“Fifty years ago the criminal code basically prohibited homosexual relationships. The criminal law is influential. It both reflects and creates social attitudes. If something is criminal, average people fear it. The change in the criminal law was a major milestone in reducing homophobia and allowing gay culture to thrive…leading all the way to the granting of gays the right to marry, adopt children, sponsor immigrants etc.
Section 293 is analogous to the old prohibitions against homosexuality. In the same way that gay activists fought for the repeal of the anti-gay law we are fighting to exclude polyamorists from section 293.
We are doing in 2010 what gay activists did in the 1960s and beyond. And our culture is just beginning to emerge in formal aspects, just like gay culture did in the 1960s. The CPAA is the first formal cross-Canada poly organization. The fight against the law is helping our community come
together, announce ourselves to the wider community, and generally help the process of normalizing poly. This culture-building is reminiscent of the early bloom of gay culture in the 1960s.
We are starting a process that our children’s cohort will benefit from, just like gay youth are benefiting from the activism of the previous generation. In 25 years, thanks to our efforts and that of many others, poly will be as normalized as gay culture is today.” (John Ince, Lawyer for CPAA)

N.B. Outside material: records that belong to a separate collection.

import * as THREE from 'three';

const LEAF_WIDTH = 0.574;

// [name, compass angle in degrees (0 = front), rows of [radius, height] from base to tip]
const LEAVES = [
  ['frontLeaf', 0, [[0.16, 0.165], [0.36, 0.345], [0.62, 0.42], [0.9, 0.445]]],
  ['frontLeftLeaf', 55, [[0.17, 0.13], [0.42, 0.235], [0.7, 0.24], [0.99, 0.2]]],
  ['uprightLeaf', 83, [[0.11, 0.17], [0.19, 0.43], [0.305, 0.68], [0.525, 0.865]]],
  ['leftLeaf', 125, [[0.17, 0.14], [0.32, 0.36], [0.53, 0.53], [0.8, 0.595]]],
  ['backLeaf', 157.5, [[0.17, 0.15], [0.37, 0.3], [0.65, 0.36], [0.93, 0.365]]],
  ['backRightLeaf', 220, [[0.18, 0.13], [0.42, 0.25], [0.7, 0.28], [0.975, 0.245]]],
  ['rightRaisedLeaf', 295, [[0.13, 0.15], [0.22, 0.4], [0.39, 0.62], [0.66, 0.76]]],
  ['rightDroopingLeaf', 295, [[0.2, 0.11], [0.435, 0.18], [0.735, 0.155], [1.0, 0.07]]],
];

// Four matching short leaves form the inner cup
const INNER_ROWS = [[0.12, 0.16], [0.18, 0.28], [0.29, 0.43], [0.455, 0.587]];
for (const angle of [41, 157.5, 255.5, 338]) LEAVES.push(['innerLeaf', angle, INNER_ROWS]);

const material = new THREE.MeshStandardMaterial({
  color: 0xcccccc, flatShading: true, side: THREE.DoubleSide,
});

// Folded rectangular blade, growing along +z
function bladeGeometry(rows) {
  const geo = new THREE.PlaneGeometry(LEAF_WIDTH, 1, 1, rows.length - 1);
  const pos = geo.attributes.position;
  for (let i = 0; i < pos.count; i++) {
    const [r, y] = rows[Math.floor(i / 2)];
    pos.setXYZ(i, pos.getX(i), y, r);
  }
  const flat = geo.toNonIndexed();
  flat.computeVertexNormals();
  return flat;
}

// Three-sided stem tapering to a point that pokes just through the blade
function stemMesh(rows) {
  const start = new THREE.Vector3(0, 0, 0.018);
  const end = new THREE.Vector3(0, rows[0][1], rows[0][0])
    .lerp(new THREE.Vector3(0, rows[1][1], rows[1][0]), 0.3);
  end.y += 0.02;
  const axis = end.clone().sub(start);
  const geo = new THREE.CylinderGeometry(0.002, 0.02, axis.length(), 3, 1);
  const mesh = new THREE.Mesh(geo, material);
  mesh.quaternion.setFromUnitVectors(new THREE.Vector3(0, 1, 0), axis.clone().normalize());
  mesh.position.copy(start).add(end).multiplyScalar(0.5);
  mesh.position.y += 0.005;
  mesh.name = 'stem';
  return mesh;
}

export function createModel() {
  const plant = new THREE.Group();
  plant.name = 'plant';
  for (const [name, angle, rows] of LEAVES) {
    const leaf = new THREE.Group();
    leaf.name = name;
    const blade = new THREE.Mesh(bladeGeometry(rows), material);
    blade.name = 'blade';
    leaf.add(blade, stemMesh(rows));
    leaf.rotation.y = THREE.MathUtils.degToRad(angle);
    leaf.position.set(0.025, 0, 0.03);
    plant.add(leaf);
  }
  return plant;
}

Whether polyamory is a sexual orientation or a chosen behaviour, and the debate and research will continue for years, is irrelevant to the quest for consenting adults to be free to express their love and sexuality with other consenting adults in family structures that are comfortable and empowering for all involved.